**Task objective:** Among the records below, find the lines with the word "Vector" and copy them.
** Data to examine follows **
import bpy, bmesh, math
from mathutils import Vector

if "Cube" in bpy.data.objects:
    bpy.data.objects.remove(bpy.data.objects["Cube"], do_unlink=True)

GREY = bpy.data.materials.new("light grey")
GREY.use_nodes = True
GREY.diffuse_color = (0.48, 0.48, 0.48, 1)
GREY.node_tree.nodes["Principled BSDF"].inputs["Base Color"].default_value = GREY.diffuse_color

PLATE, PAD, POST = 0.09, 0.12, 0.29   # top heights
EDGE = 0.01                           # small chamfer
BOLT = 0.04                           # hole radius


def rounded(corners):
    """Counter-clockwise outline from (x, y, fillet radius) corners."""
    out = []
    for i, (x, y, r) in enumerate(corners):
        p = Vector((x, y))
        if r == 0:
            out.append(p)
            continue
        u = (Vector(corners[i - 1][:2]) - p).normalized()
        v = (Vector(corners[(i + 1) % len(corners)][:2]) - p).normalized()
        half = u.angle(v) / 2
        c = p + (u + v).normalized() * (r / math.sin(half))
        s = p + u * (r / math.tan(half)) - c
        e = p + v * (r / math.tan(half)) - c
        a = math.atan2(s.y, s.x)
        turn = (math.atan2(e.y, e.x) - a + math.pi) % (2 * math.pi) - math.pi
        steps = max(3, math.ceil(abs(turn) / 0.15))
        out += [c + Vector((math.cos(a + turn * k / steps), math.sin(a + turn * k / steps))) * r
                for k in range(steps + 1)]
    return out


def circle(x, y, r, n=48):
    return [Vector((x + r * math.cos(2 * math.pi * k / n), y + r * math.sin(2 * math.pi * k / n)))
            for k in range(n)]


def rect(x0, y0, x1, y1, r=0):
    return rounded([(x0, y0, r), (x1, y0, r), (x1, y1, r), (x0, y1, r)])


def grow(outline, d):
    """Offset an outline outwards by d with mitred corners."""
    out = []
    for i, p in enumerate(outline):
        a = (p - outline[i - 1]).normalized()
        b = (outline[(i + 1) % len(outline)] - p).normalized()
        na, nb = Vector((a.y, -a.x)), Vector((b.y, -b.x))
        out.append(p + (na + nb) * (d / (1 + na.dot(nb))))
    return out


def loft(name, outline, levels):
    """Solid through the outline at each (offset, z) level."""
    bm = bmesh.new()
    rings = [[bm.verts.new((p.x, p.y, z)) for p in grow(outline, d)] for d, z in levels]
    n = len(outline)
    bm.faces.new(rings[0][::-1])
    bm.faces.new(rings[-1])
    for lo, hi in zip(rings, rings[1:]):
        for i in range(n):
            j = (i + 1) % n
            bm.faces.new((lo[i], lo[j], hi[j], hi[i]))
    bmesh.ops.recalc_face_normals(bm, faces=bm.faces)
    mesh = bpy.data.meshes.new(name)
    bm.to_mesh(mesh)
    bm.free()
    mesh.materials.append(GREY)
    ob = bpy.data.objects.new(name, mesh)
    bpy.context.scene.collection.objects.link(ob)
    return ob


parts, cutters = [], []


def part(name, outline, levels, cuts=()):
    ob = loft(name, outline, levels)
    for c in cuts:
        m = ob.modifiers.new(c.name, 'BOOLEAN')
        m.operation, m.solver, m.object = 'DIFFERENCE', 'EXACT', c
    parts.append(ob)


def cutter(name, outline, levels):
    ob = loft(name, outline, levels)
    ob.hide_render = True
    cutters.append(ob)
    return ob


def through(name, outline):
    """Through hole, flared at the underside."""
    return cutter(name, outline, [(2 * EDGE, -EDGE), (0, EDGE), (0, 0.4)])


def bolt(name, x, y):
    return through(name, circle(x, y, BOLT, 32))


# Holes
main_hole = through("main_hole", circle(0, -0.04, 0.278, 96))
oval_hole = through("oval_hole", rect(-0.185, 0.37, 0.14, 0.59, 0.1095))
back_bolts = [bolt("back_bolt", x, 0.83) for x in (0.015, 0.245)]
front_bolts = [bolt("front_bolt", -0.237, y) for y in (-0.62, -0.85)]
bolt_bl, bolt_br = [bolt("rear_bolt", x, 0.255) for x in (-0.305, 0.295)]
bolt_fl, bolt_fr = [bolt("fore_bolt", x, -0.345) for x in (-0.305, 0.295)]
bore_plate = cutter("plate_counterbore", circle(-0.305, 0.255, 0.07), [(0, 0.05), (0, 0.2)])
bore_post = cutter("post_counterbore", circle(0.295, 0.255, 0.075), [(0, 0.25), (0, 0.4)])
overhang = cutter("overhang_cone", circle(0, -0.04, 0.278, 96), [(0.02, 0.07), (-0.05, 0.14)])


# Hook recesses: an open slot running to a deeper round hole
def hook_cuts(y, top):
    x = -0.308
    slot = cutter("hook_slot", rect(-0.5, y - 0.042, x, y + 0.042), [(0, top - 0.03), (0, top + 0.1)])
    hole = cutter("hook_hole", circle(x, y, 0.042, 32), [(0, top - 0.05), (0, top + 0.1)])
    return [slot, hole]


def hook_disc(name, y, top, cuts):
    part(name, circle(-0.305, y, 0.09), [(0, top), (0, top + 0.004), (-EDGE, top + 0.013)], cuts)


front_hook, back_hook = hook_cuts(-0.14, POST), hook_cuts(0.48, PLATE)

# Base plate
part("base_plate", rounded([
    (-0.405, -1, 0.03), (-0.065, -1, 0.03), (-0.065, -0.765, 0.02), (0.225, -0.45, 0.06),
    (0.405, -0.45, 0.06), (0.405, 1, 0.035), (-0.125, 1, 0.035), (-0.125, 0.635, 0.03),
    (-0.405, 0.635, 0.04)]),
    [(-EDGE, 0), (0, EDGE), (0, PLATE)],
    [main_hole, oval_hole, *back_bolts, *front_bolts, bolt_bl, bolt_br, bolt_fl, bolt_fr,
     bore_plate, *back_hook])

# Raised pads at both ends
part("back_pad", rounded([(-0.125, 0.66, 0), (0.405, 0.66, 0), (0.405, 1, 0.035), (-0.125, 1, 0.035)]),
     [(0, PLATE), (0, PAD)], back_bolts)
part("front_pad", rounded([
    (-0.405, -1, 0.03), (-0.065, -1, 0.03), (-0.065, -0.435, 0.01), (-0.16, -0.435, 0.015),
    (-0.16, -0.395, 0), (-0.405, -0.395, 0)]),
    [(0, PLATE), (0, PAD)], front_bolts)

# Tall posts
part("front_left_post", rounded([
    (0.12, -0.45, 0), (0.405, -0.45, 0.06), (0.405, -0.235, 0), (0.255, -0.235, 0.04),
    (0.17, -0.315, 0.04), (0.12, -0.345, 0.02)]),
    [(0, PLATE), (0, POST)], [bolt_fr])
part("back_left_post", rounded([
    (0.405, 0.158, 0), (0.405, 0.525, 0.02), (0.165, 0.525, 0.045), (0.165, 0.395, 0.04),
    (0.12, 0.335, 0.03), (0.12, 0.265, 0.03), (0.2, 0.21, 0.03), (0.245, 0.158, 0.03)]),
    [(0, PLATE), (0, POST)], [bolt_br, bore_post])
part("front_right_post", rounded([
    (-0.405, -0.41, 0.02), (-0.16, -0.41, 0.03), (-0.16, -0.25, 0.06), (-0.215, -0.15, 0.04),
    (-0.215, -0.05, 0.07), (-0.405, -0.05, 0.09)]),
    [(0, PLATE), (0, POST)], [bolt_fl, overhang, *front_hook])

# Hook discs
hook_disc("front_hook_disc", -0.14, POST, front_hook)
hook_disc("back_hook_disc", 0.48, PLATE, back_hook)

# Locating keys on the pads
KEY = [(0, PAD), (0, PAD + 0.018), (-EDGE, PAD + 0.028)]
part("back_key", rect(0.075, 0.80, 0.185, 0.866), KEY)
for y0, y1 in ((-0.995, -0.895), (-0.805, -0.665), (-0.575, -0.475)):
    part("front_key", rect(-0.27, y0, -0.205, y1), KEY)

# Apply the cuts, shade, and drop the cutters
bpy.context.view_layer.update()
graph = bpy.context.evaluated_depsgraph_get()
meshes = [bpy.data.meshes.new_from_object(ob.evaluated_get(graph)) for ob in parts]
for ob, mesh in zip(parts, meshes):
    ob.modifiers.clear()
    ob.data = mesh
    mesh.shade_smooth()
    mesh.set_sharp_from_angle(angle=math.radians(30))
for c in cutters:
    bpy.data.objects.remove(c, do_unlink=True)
** End of Data to examine **
**Answer section:**
from mathutils import Vector
        p = Vector((x, y))
        u = (Vector(corners[i - 1][:2]) - p).normalized()
        v = (Vector(corners[(i + 1) % len(corners)][:2]) - p).normalized()
        out += [c + Vector((math.cos(a + turn * k / steps), math.sin(a + turn * k / steps))) * r
    return [Vector((x + r * math.cos(2 * math.pi * k / n), y + r * math.sin(2 * math.pi * k / n)))
        na, nb = Vector((a.y, -a.x)), Vector((b.y, -b.x))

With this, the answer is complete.